■ Exercise requirements
List each line of the data that holds the string "positions".

Material provided: Begin

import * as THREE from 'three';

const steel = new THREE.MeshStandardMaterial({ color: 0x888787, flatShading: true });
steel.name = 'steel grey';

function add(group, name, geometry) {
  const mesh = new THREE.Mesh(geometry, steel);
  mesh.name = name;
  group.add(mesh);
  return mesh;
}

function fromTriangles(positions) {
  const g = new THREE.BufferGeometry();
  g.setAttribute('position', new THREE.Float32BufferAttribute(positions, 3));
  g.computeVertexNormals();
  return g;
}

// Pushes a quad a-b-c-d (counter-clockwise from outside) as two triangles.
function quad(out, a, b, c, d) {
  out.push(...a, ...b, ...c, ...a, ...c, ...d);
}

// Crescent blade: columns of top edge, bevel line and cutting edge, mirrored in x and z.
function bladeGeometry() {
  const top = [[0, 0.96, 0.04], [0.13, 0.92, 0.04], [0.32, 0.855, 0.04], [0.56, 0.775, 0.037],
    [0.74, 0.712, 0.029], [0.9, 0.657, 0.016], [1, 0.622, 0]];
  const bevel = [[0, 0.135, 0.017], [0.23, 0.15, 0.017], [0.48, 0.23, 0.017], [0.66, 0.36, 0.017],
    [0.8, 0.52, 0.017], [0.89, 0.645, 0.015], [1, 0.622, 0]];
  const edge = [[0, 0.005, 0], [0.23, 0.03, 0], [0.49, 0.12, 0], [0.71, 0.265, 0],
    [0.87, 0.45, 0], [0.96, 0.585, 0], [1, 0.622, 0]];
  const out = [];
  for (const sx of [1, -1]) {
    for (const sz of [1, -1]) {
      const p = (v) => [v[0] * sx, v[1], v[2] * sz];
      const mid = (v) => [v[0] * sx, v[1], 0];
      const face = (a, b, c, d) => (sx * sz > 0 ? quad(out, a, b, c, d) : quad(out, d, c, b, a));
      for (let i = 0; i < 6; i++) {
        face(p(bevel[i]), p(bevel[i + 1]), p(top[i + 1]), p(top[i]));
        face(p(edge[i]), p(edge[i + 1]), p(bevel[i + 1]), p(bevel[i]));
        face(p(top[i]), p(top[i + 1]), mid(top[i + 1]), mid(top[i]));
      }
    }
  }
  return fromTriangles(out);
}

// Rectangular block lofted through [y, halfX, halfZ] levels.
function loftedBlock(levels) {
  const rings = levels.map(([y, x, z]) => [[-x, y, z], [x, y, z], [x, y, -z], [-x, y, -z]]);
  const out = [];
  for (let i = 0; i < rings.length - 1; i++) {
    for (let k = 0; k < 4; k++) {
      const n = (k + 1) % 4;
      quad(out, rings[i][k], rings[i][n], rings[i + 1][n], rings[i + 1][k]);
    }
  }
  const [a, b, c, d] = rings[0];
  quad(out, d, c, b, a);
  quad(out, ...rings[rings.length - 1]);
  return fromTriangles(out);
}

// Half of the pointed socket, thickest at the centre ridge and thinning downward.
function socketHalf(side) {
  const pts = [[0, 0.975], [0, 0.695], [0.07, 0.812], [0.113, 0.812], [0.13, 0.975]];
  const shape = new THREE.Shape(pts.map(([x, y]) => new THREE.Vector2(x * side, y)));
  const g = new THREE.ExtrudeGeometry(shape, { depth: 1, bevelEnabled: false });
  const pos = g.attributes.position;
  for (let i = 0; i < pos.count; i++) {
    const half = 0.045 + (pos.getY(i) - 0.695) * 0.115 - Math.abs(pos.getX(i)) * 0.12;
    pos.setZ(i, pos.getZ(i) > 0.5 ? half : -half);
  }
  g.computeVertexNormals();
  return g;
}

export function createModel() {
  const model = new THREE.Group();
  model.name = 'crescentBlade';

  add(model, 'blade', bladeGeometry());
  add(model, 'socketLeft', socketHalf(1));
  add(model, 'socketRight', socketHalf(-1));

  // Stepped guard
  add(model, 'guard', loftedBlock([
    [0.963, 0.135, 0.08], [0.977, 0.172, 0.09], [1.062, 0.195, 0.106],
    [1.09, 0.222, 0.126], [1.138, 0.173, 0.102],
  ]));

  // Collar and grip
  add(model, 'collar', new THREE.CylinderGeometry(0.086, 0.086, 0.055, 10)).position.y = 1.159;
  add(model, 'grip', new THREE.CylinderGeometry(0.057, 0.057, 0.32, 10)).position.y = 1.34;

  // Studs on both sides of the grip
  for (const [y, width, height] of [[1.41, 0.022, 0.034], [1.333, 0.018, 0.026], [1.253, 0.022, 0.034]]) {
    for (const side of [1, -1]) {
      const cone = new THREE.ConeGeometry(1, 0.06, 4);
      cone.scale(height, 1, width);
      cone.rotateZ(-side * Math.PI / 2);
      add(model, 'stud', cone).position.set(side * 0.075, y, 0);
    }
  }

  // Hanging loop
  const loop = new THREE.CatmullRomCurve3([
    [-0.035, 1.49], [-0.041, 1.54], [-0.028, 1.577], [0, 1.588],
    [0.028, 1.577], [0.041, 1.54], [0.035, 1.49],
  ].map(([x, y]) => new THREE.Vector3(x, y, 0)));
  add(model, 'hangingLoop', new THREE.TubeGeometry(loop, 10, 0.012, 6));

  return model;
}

Material provided: End

■ Problem solution
function fromTriangles(positions) {
  g.setAttribute('position', new THREE.Float32BufferAttribute(positions, 3));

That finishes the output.